Professor Evans said: "Within the stripes we found molecules arranged into hemi-cylindrical columns each several microns long, which we believe to be the highest level of control over DLC alignment to date. We also found that the narrower the stripes, the better the ordered the columns."
The team are hopeful that this level of control could lead to the development of a new type of biosensor, which could test for anything that alters the surface properties.
"By changing the surface properties we can get switch between alignments which is very interesting from the point of view or sensing devices," added Professor Evans. "Most biosensors require a backlight to see when a change has occurred, but it is very easy to see when a liquid crystal has changed direction you just hold it up to the light.

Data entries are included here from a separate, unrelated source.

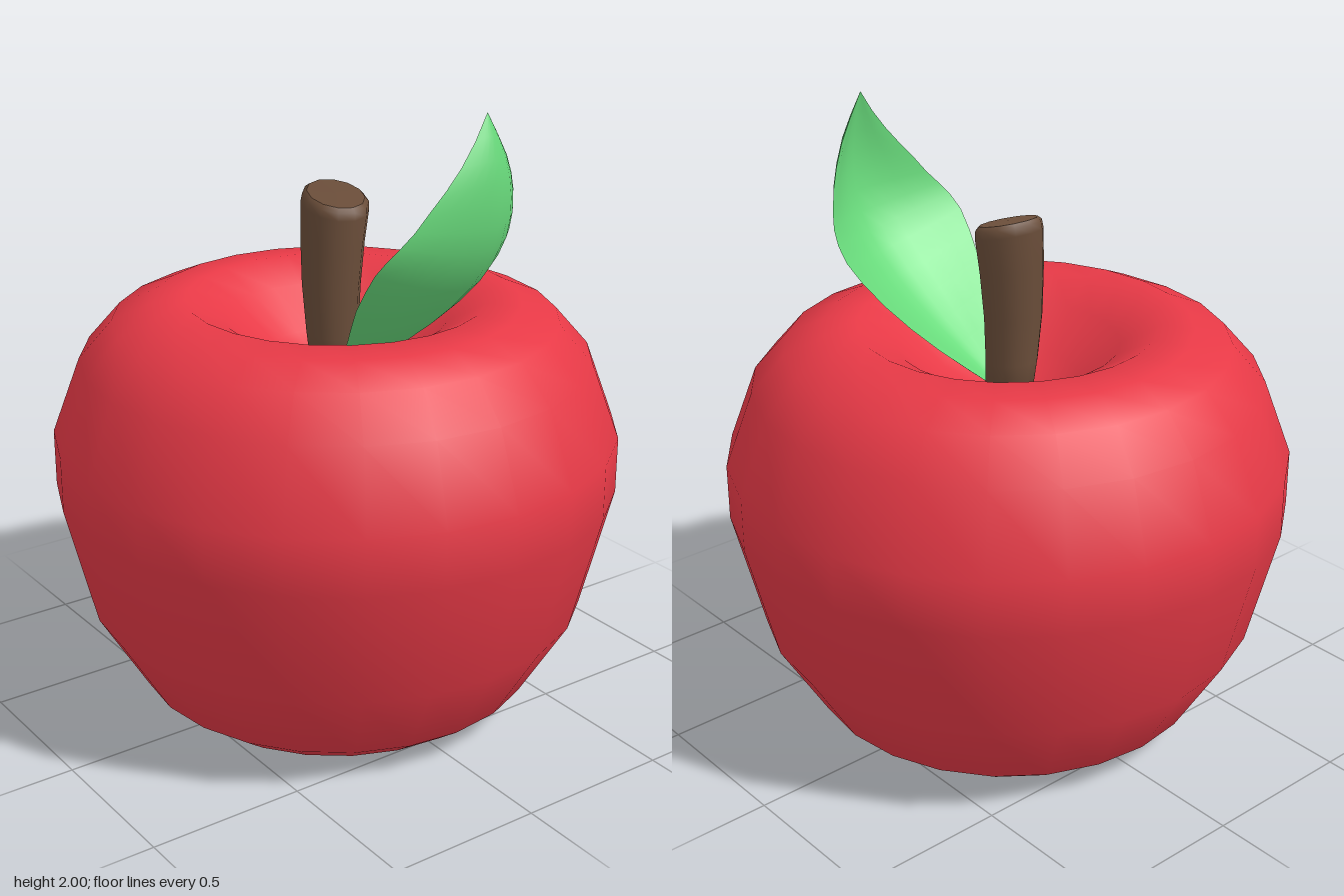
import * as THREE from 'three';

const material = (color) => new THREE.MeshStandardMaterial({ color, side: THREE.DoubleSide });
const toPoints = (pairs) => pairs.map(([r, y]) => new THREE.Vector2(r, y));

// Round fruit with a dimple at the top and the bottom
function createBody() {
  const profile = toPoints([
    [0, 0.18], [0.12, 0.13], [0.27, 0.05], [0.36, 0.015], [0.46, 0], [0.55, 0.03],
    [0.645, 0.1], [0.8, 0.36], [0.895, 0.75], [0.895, 0.93], [0.805, 1.17],
    [0.7, 1.29], [0.58, 1.342], [0.47, 1.35], [0.35, 1.285], [0.22, 1.17],
    [0.1, 1.1], [0, 1.08],
  ]);
  const mesh = new THREE.Mesh(new THREE.LatheGeometry(profile, 24), material(0xe63946));
  mesh.name = 'fruitBody';
  return mesh;
}

// Stem that widens upward, bows slightly and ends in a slanted top
function createStem() {
  const height = 0.6;
  const profile = toPoints([
    [0, 0], [0.075, 0], [0.083, 0.15], [0.092, 0.3], [0.1, 0.45],
    [0.106, 0.56], [0.103, 0.585], [0.09, 0.597], [0.09, 0.597], [0, height],
  ]);
  const geometry = new THREE.LatheGeometry(profile, 12);
  const p = geometry.attributes.position;
  for (let i = 0; i < p.count; i++) {
    const s = p.getY(i) / height;
    const x = p.getX(i);
    p.setXY(i, x - 0.025 * Math.sin(Math.PI * s), p.getY(i) - 0.28 * x * s);
  }
  const mesh = new THREE.Mesh(geometry, material(0x6b4e3a));
  mesh.name = 'stem';
  mesh.position.y = 1.08;
  return mesh;
}

// Leaf midline: x = distance out, y = height, z = half width
const leafLine = new THREE.CatmullRomCurve3([
  [0.04, 1.12, 0.03], [0.2, 1.21, 0.15], [0.36, 1.33, 0.26], [0.5, 1.47, 0.31],
  [0.575, 1.6, 0.28], [0.6, 1.74, 0.21], [0.59, 1.87, 0.115], [0.543, 2, 0],
].map((a) => new THREE.Vector3(...a)));

// One face of the leaf, cupped across its width
function leafSheet(name, thickness, flip) {
  const rows = 14, cols = 10, positions = [], indices = [];
  for (let i = 0; i <= rows; i++) {
    const m = leafLine.getPoint(i / rows);
    const t = leafLine.getTangent(i / rows);
    const length = Math.hypot(t.x, t.y);
    for (let j = 0; j <= cols; j++) {
      const v = (2 * j) / cols - 1;
      const lift = 0.48 * m.z * Math.abs(v) ** 1.7
        + thickness * (1 - v ** 4) * Math.min(1, m.z * 8);
      positions.push(m.x - (t.y / length) * lift, m.y + (t.x / length) * lift, m.z * v);
      if (i < rows && j < cols) {
        const a = i * (cols + 1) + j, b = a + 1, c = a + cols + 1, d = c + 1;
        indices.push(...(flip ? [a, c, b, b, c, d] : [a, b, c, b, d, c]));
      }
    }
  }
  const geometry = new THREE.BufferGeometry();
  geometry.setAttribute('position', new THREE.Float32BufferAttribute(positions, 3));
  geometry.setIndex(indices);
  geometry.computeVertexNormals();
  const mesh = new THREE.Mesh(geometry, material(0x69db7c));
  mesh.name = name;
  return mesh;
}

function createLeaf() {
  const leaf = new THREE.Group();
  leaf.name = 'leaf';
  leaf.add(leafSheet('leafUnderside', 0, true), leafSheet('leafUpperSide', 0.02, false));
  leaf.rotation.y = 0.29;
  return leaf;
}

export function createModel() {
  const model = new THREE.Group();
  model.name = 'apple';
  model.add(createBody(), createStem(), createLeaf());
  return model;
}
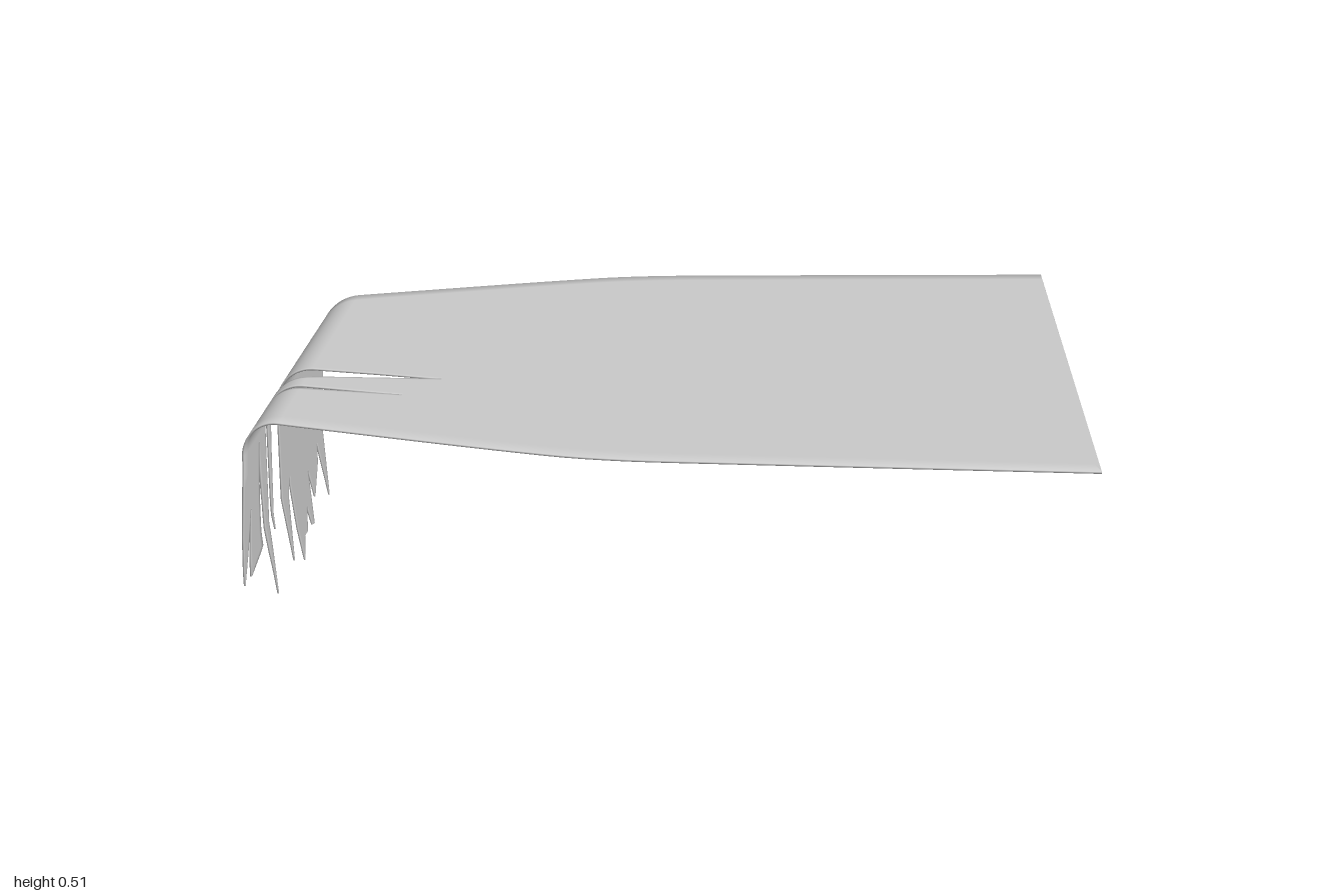
import * as THREE from 'three';

const R = 0.085, TOP = 0.513, FOLD = -0.8, THICK = 0.002;

// Length along the cloth (as a continued x) at which the hanging part reaches height y
const drop = (y) => {
  const k = TOP - R - y;
  return FOLD - R * (k > 0 ? Math.PI / 2 : Math.acos(Math.min(1, 1 + k / R))) - Math.max(0, k);
};
// Torn hem points [z, y] to pattern points [length, z]
const hang = (hem) => hem.map(([z, y]) => [drop(y), z]);

// Smooth outer edge, the same on both sides; the straight end leans slightly
const sideCurve = new THREE.SplineCurve([
  [0.9, 0.995], [0.2, 0.955], [-0.1, 0.93], [-0.32, 0.862], [-0.75, 0.685],
  [drop(0.46), 0.632], [drop(0.23), 0.567],
].map(([p, z]) => new THREE.Vector2(p, z)));
const sideEdge = (s) => sideCurve.getPoints(30).map((v) => [v.x + s * 0.005, s * v.y]);

// Flat cutting pattern of the cloth
function clothOutline() {
  const wideHem = hang([[-0.535, 0.04], [-0.5, 0.11], [-0.455, 0.19], [-0.43, 0.15], [-0.33, 0.09], [-0.28, 0.168],
    [-0.27, 0.04], [-0.24, 0.045], [-0.2, 0.1], [-0.165, 0.05], [-0.12, 0.05], [-0.08, 0.003], [-0.04, 0.09],
    [-0.02, 0.22], [0.02, 0.18], [0.055, 0.04], [0.105, 0.2], [0.135, 0.46]]);
  const wideSlit = [[-0.8, 0.145], [-0.65, 0.185], [-0.5, 0.232], [-0.76, 0.223]];
  const narrowStrip = hang([[0.235, 0.47], [0.24, 0.35], [0.235, 0.165], [0.26, 0.23], [0.28, 0.4], [0.295, 0.47]]);
  const thinSlit = [[-0.8, 0.312], [-0.57, 0.387], [-0.8, 0.335]];
  const shortHem = hang([[0.32, 0.47], [0.3, 0.15], [0.305, 0.035], [0.335, 0.14], [0.36, 0.26], [0.403, 0.41],
    [0.385, 0.27], [0.37, 0.165], [0.43, 0.11], [0.45, 0.18], [0.475, 0.28], [0.485, 0.18], [0.505, 0.11],
    [0.53, 0.15]]);
  return [...sideEdge(-1), ...wideHem, ...wideSlit, ...narrowStrip, ...thinSlit, ...shortHem, ...sideEdge(1).reverse()];
}

// Bends a pattern point over the fold; the free ends sway a little
function bend(p, z) {
  const v = Math.max(0, FOLD - p), a = Math.min(v / R, Math.PI / 2);
  const y = TOP - R * (1 - Math.cos(a)) - Math.max(0, v - R * Math.PI / 2);
  let x = Math.max(p, FOLD) - R * Math.sin(a);
  const short = THREE.MathUtils.smoothstep(z, 0.32, 0.45);
  x -= short * 0.075 * Math.max(0, 0.42 - y);
  x += (1 - short) * 0.11 * Math.max(0, 0.2 - y);
  return { pos: new THREE.Vector3(x, y, z), nor: new THREE.Vector3(-Math.sin(a), Math.cos(a), 0) };
}

function clothGeometry() {
  const outline = clothOutline();
  const pos = [], nor = [], index = [];
  // One row of the cloth from z = a to z = b: an upper and a lower layer of four points each
  const addRow = (p, a, b) => {
    const inset = (z) => Math.min(Math.abs(z) > 0.6 ? 0.06 : 0.012, (b - a) / 3);
    const zs = [a, a + inset(a), b - inset(b), b];
    for (const side of [1, -1]) {
      zs.forEach((z, i) => {
        const q = bend(p, z);
        pos.push(...q.pos.addScaledVector(q.nor, side * THICK).toArray());
        const n = q.nor.multiplyScalar(side);
        if (i === 0) n.z -= 0.8;
        if (i === 3) n.z += 0.8;
        nor.push(...n.normalize().toArray());
      });
    }
  };
  const quad = (a, b, c, d) => index.push(a, b, c, a, c, d);

  // Slice the pattern into rows at every corner and along the fold
  const cuts = outline.map((c) => c[0]);
  for (let i = 0; i <= 10; i++) cuts.push(FOLD - (R * Math.PI / 2) * (i / 10));
  cuts.sort((a, b) => a - b);
  const levels = cuts.filter((c, i) => i === 0 || c - cuts[i - 1] > 1e-6);

  for (let k = 0; k < levels.length - 1; k++) {
    const lo = levels[k], hi = levels[k + 1], mid = (lo + hi) / 2;
    const hits = [];
    outline.forEach(([p0, z0], i) => {
      const [p1, z1] = outline[(i + 1) % outline.length];
      if ((p0 < mid) === (p1 < mid)) return;
      const at = (p) => z0 + (z1 - z0) * (p - p0) / (p1 - p0);
      hits.push({ lo: at(lo), mid: at(mid), hi: at(hi) });
    });
    hits.sort((a, b) => a.mid - b.mid);
    for (let i = 0; i + 1 < hits.length; i += 2) {
      const s = pos.length / 3;
      addRow(lo, hits[i].lo, hits[i + 1].lo);
      addRow(hi, hits[i].hi, hits[i + 1].hi);
      for (let c = 0; c < 3; c++) {
        quad(s + c, s + c + 1, s + 9 + c, s + 8 + c);
        quad(s + 4 + c, s + 12 + c, s + 13 + c, s + 5 + c);
      }
      // thin rims
      quad(s, s + 8, s + 12, s + 4);
      quad(s + 3, s + 7, s + 15, s + 11);
    }
  }
  const g = new THREE.BufferGeometry();
  g.setAttribute('position', new THREE.Float32BufferAttribute(pos, 3));
  g.setAttribute('normal', new THREE.Float32BufferAttribute(nor, 3));
  g.setIndex(index);
  return g;
}

export function createModel() {
  const group = new THREE.Group();
  const cloth = new THREE.Mesh(clothGeometry(), new THREE.MeshStandardMaterial({ color: 0xcccccc }));
  cloth.name = 'tornCloth';
  group.add(cloth);
  return group;
}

"This opens up great possibilities for the production of very simple and, more importantly, cheap biosensors that could be widely used in the developing world."
The team are now testing the conductivity of these wires in the hope that they could be used for energy transfer in molecular systems. They are also looking at ways to polymerise the wires to make them stronger.
|Contact: Hannah Isom|
University of Leeds